Sunday, Jan 16 2022 | Updated at 08:42 PM EST

Stay Connected With Us F T R

Jul 07, 2014 05:53 AM EDT

Family Problems Cause Conflicts with Colleagues And Partners, Study

Close

Workers, who spend considerable amount of time worrying about family problems at work, are more likely have conflicts with colleagues and spouses, according to a new study by the University of East Anglia's Norwich Business School and Complutense University of Madrid, Spain.

Researchers said that previous studies showed the role of psychological and physical job demands, role ambiguity, shift work or job insecurity can trigger conflicts between colleagues.

For the study, researchers asked participants to rate the influence of family conflict on their work, and to reveal the level of arguments and rudeness they had with their colleagues and partners.

The study involved 80 couples from 25 various organisations, whose average age was 42 years. Nearly 70 percent of the couples had at least one child. The participants also completed a general socio-demographic questionnaire and a survey twice-a-day during weekdays.

Through the study, the researchers wanted to determine whether worrying about family issues cause interruptions at work and disrupts interaction with colleagues and partners.

The researchers also measured the participant's daily interpersonal conflicts at work and daily family-work conflicts at the end of the day. Their daily interpersonal conflicts at home were reported in the evening.

"The difficulty of focusing on work when distracted by family worries made employees irritable. This led to them reacting negatively towards colleagues instead of using more adaptive strategies, such as seeking social support or being assertive. This negativity is transferred to the home in the form of increased conflict with their partners," study lead Dr Ana Sanz-Vergel said in a statement.

The finding was published in British Psychological Society's Journal of Occupational and Organizational Psychology.

See Now: Facebook will use AI to detect users with suicidal thoughts and prevent suicide

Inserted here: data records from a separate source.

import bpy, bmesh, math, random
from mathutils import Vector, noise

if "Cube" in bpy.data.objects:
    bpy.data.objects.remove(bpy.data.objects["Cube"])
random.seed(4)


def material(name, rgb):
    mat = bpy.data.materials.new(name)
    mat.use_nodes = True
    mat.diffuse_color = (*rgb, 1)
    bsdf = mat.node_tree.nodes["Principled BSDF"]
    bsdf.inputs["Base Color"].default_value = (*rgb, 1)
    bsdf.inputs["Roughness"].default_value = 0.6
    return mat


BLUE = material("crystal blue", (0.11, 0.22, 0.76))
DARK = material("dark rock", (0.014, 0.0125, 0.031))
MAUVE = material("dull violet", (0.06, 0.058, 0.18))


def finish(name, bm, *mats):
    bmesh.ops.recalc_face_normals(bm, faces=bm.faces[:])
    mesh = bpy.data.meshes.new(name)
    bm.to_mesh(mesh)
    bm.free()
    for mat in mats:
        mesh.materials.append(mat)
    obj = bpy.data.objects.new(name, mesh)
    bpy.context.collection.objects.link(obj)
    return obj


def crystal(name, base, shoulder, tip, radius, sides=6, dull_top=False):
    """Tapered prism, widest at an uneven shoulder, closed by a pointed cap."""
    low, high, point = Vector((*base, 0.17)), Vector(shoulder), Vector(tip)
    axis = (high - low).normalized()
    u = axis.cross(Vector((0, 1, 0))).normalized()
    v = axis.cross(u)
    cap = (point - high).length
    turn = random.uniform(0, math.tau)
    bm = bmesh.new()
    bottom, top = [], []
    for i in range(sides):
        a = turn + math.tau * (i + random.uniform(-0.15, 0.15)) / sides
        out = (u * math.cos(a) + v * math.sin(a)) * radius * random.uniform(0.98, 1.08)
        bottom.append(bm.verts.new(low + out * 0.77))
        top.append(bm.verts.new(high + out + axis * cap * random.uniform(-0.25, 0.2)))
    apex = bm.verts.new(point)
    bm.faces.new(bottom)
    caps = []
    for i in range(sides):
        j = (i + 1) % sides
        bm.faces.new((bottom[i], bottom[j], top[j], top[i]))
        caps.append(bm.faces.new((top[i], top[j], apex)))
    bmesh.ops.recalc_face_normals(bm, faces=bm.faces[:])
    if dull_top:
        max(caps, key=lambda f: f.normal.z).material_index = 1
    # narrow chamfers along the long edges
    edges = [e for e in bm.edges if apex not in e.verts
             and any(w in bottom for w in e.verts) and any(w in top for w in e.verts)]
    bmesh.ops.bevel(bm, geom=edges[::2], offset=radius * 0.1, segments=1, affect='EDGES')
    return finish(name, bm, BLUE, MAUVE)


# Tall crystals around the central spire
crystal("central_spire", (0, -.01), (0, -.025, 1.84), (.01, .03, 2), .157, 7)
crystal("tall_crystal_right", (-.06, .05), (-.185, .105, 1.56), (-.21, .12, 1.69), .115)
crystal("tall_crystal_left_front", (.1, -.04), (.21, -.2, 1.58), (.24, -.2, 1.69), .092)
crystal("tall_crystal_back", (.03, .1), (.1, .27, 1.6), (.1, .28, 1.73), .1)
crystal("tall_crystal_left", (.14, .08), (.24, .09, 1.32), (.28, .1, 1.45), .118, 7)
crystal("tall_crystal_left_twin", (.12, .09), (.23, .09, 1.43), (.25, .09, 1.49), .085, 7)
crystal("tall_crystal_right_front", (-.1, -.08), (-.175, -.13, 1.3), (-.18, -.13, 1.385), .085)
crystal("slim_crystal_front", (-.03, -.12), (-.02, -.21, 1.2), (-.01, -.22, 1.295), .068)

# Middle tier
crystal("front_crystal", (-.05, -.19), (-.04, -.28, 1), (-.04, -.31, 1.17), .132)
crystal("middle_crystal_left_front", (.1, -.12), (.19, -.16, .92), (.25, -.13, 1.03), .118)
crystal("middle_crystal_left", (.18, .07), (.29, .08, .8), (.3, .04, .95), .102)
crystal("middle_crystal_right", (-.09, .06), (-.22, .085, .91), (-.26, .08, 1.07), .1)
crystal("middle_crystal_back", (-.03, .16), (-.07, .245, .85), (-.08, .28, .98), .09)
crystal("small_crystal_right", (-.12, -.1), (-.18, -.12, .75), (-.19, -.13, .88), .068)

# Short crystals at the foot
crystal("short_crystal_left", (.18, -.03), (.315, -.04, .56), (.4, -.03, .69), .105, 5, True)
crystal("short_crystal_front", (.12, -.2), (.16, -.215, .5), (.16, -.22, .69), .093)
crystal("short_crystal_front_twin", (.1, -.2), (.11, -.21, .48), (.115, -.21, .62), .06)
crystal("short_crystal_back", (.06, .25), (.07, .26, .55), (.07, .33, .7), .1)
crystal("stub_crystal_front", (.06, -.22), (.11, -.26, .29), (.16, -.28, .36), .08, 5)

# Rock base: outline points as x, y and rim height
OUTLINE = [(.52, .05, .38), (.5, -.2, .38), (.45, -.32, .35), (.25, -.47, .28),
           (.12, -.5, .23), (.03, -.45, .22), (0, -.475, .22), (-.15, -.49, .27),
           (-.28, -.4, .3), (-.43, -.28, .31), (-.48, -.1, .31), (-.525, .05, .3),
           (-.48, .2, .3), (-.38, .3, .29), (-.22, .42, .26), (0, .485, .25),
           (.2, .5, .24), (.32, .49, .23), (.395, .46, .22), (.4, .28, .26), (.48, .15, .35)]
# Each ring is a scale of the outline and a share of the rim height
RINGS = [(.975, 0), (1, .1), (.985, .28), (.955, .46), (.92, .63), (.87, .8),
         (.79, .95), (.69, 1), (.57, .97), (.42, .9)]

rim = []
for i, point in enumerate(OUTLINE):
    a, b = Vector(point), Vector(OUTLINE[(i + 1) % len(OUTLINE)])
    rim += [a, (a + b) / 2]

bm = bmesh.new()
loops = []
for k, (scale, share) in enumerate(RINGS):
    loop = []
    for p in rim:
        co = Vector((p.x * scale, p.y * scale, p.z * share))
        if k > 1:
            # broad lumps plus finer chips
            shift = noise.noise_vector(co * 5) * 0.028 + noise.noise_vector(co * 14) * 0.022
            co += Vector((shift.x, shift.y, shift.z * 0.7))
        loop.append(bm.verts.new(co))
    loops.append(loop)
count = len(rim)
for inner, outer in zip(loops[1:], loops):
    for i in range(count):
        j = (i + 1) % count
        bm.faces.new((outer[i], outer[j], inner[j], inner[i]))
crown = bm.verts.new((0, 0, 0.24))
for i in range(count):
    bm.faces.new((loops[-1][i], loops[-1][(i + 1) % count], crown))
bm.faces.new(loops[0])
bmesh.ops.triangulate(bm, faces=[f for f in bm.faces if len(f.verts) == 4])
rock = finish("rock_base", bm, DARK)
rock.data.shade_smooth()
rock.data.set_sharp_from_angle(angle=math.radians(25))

© 2017 University Herald, All rights reserved. Do not reproduce without permission.

Join the Conversation

Get Our FREE Newsletters

Stay Connected With Us F T R

Real Time Analytics